How would you feel right now if you were a government ‘swing’ voter in Greece?
Following its very first meeting with the EU/IMF/ECB troika the new Greek government looks to have abandoned its hope for renegotiation, at least in the short term. Finance Minister Yannis Stournaras announced:
“The [Greek reform] programme is off-track and we can’t ask for anything from our creditors before we get it back on course.”
In May we predicted that “given the huge stakes, it may well be the Greek parties that blink first”.Well, they may just have done precisely that.
We’re not disputing that the Greek programme is off track – following months of delays from the elections and the near impossibility of achieving the cuts in the first place, even imagining it would be anywhere near on target would have been frankly living in a dream world.
However, there are swathes of voters who switched from anti-bailout parties and smaller groups to support this new coalition on the back of promises of ‘responsible’ renegotiation. The fact that after the first meeting and only a few weeks in office the government looks to have already folded may be a slap in the face for many. The nature of the U-turn may also be difficult to swallow. Press reports suggest that Prime Minister Antonis Samaras was hesitant to make any requests (following some frosty comments by IMF Director Christine Lagarde) and looked more to highlight the increase in privatisations – a significant change in tact even if it is a good if difficult to achieve aim.
As we always suggested, renegotiating will be tricky and the prospects for Greece in the euro look increasingly unsustainable. But this could also add another layer of political and social problems. Firstly, it is an open goal from opposition leader Alexis Tsipras who has railed against the bailout and the nature of the government politicians (part of the failed ruling elite according to him). He even made the direct accusation that they would not stick to their promises for renegotiation – clearly this will only put wind in his sails. Secondly, those voters who supported the government in good faith, trying to balance their support for the EU and the euro with the economic troubles they face, may find themselves increasingly disillusioned.

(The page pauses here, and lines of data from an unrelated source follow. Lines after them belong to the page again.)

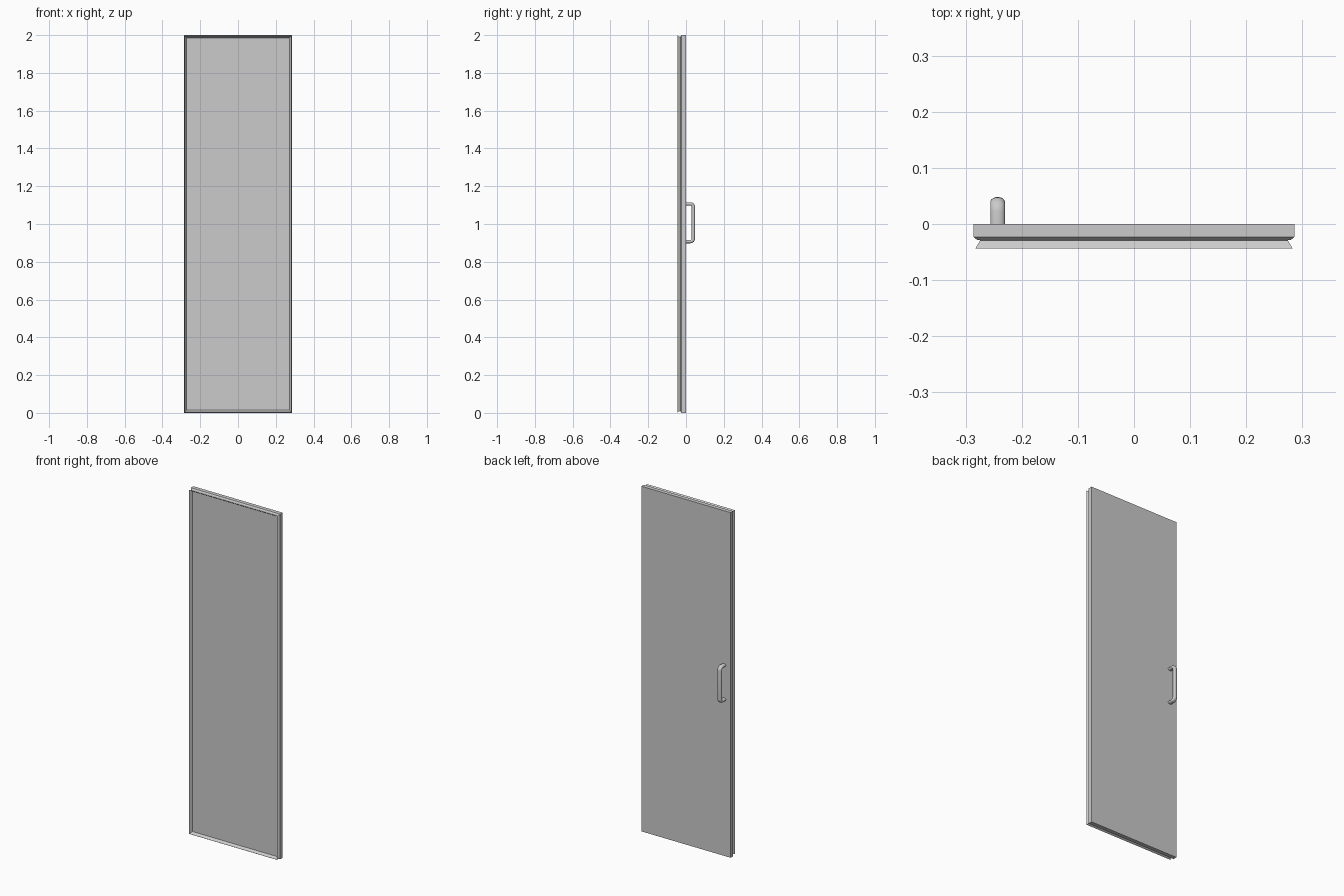
import bpy, bmesh, math
from mathutils import Vector

if "Cube" in bpy.data.objects:
    bpy.data.objects.remove(bpy.data.objects["Cube"])


def finish(name, bm, smooth=False):
    bmesh.ops.recalc_face_normals(bm, faces=bm.faces[:])
    me = bpy.data.meshes.new(name)
    bm.to_mesh(me)
    bm.free()
    ob = bpy.data.objects.new(name, me)
    bpy.context.collection.objects.link(ob)
    if smooth:
        bpy.context.view_layer.objects.active = ob
        ob.select_set(True)
        bpy.ops.object.shade_smooth_by_angle(angle=math.radians(40))
        ob.select_set(False)
    return ob


def loft(name, rings, caps=True, smooth=False):
    """Skin a list of closed rings of points."""
    bm = bmesh.new()
    vs = [[bm.verts.new(p) for p in r] for r in rings]
    n = len(vs[0])
    for a, b in zip(vs, vs[1:]):
        for i in range(n):
            j = (i + 1) % n
            bm.faces.new((a[i], a[j], b[j], b[i]))
    if caps:
        bm.faces.new(vs[0])
        bm.faces.new(vs[-1])
    return finish(name, bm, smooth)


HALF_W, HEIGHT = 0.286, 2.0


def rect(inset, y):
    """Door outline shrunk by inset, at depth y."""
    x, z0, z1 = HALF_W - inset, inset, HEIGHT - inset
    return [(-x, y, z0), (x, y, z0), (x, y, z1), (-x, y, z1)]


# Door slab with chamfered front edge, flared seal and recessed front face
loft("door_panel", [
    rect(0, 0), rect(0, -0.023), rect(0.006, -0.028), rect(0.012, -0.029),
    rect(0.003, -0.044), rect(0.004, -0.044), rect(0.014, -0.029),
])

# Pull handle: oval section swept along a rounded bracket path
RX, RT, R = 0.013, 0.009, 0.016
Y, Z0, Z1, HX = 0.048 - RT, 0.907, 1.106, -0.243
path = [(0.0, Z0, 0.0)]
for cz, start in ((Z0 + R, 0), (Z1 - R, 90)):
    for k in range(7):
        t = math.radians(start + 15 * k)
        path.append((Y - R + R * math.sin(t), cz - R * math.cos(t), t))
path.append((0.0, Z1, math.pi))
rings = []
for y, z, t in path:
    ring = []
    for i in range(24):
        a = 2 * math.pi * i / 24
        d = RT * math.sin(a)
        ring.append((HX + RX * math.cos(a), y + d * math.sin(t), z - d * math.cos(t)))
    rings.append(ring)
loft("handle", rings, smooth=True)
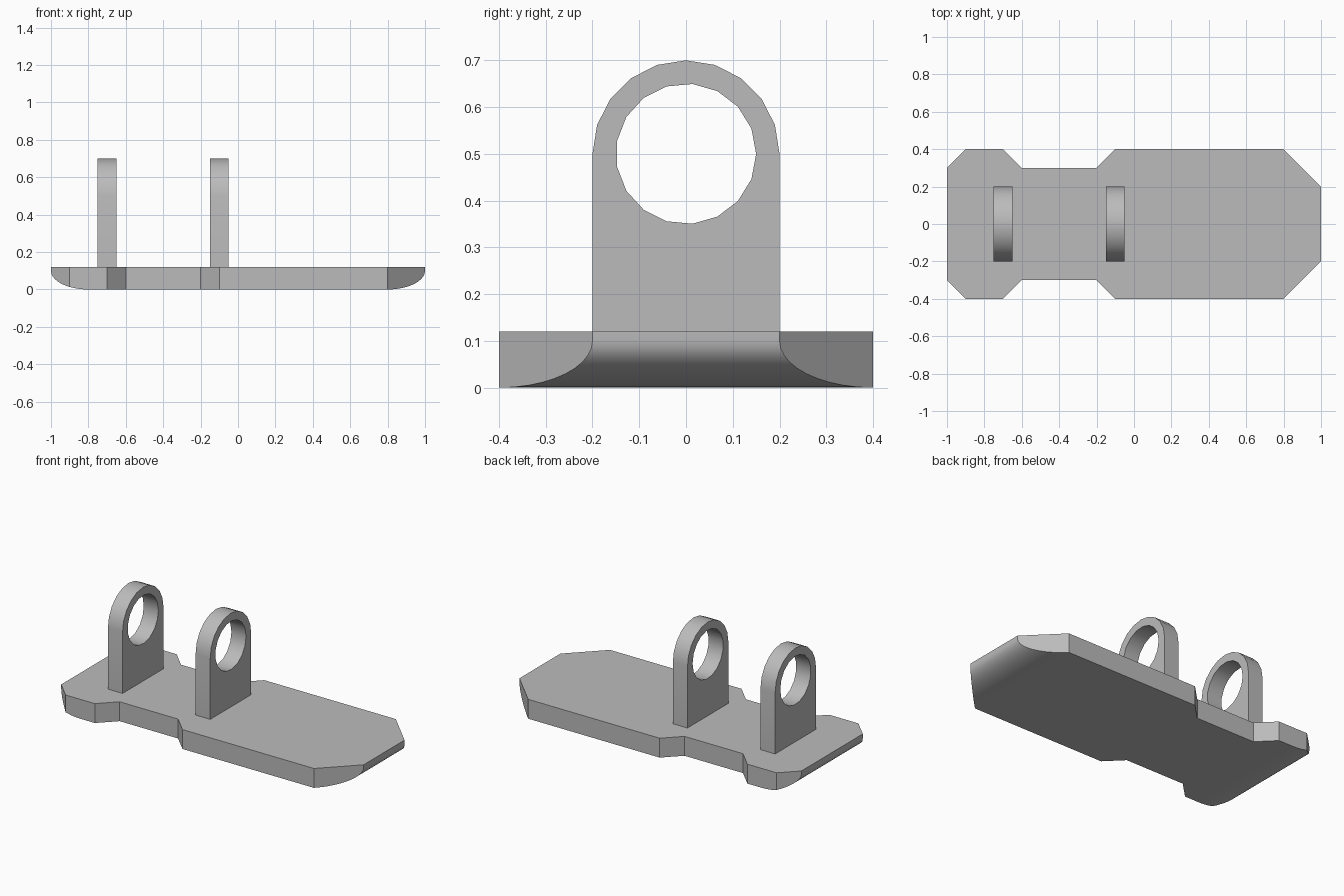
import bpy, bmesh
from math import sin, cos, pi, radians
from mathutils import Vector

if "Cube" in bpy.data.objects:
    bpy.data.objects.remove(bpy.data.objects["Cube"], do_unlink=True)

GREY = (0.5, 0.5, 0.5, 1)
grey = bpy.data.materials.new("plain grey")
grey.use_nodes = True
grey.diffuse_color = GREY
grey.node_tree.nodes["Principled BSDF"].inputs["Base Color"].default_value = GREY


def extruded(name, loops, direction):
    """Fill closed loops (outer outline, then holes) and extrude them."""
    bm = bmesh.new()
    edges = []
    for loop in loops:
        verts = [bm.verts.new(p) for p in loop]
        edges += [bm.edges.new((a, b)) for a, b in zip(verts, verts[1:] + verts[:1])]
    bmesh.ops.triangle_fill(bm, edges=edges, use_beauty=True)
    result = bmesh.ops.extrude_face_region(bm, geom=bm.faces[:], use_keep_orig=True)
    top = [g for g in result["geom"] if isinstance(g, bmesh.types.BMVert)]
    bmesh.ops.translate(bm, verts=top, vec=Vector(direction))
    bmesh.ops.recalc_face_normals(bm, faces=bm.faces)
    mesh = bpy.data.meshes.new(name)
    bm.to_mesh(mesh)
    bm.free()
    mesh.materials.append(grey)
    obj = bpy.data.objects.new(name, mesh)
    bpy.context.collection.objects.link(obj)
    return obj


def smooth(obj):
    bpy.ops.object.select_all(action='DESELECT')
    obj.select_set(True)
    bpy.context.view_layer.objects.active = obj
    bpy.ops.object.shade_smooth_by_angle(angle=radians(30))


# Base plate: side profile with rounded lower ends
quarter = [i * pi / 20 for i in range(11)]
right_end = [(0.8 + 0.2 * sin(a), -0.5, 0.1 - 0.1 * cos(a)) for a in quarter]
right_end.append((1, -0.5, 0.12))
left_end = [(-x, y, z) for x, y, z in reversed(right_end)]
base = extruded("base_plate", [right_end + left_end], (0, 1, 0))

# Plan outline with waist and cut corners, used to trim the profile
half = [(-1.1, 0.2), (-0.9, 0.4), (-0.7, 0.4), (-0.6, 0.3),
        (-0.2, 0.3), (-0.1, 0.4), (0.8, 0.4), (1.1, 0.1)]
plan = [(x, y, -0.2) for x, y in half] + [(x, -y, -0.2) for x, y in reversed(half)]
cutter = extruded("plan_cutter", [plan], (0, 0, 0.6))
cutter.hide_render = True

trim = base.modifiers.new("trim", 'BOOLEAN')
trim.operation = 'INTERSECT'
trim.solver = 'EXACT'
trim.object = cutter
bpy.context.view_layer.objects.active = base
bpy.ops.object.modifier_apply(modifier=trim.name)
bpy.data.objects.remove(cutter, do_unlink=True)

# Merge coplanar triangles into clean flat faces
bm = bmesh.new()
bm.from_mesh(base.data)
bmesh.ops.remove_doubles(bm, verts=bm.verts, dist=0.0001)
bmesh.ops.dissolve_limit(bm, angle_limit=radians(0.5), verts=bm.verts, edges=bm.edges)
bm.to_mesh(base.data)
bm.free()
smooth(base)

# Two upright lugs with round tops and holes
for name, x in (("outer_lug", -0.75), ("inner_lug", -0.15)):
    arch = [(x, 0.2 * cos(i * pi / 10), 0.5 + 0.2 * sin(i * pi / 10)) for i in range(11)]
    arch += [(x, -0.2, 0.12), (x, 0.2, 0.12)]
    hole = [(x, 0.15 * cos(i * 2 * pi / 17), 0.5 + 0.15 * sin(i * 2 * pi / 17))
            for i in range(17)]
    smooth(extruded(name, [arch, hole], (0.1, 0, 0)))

It’s early days but if the government continues along this line we wouldn’t be surprised to see an increasing number of protests and even more rioting. The next polls should be revealing and again we would hazard a guess that Tsipras may turn out to be the big winner from all this. In the meantime it seems that the Greek economy and people will continue to struggle along with little light at the end of the tunnel.Open Europe blog team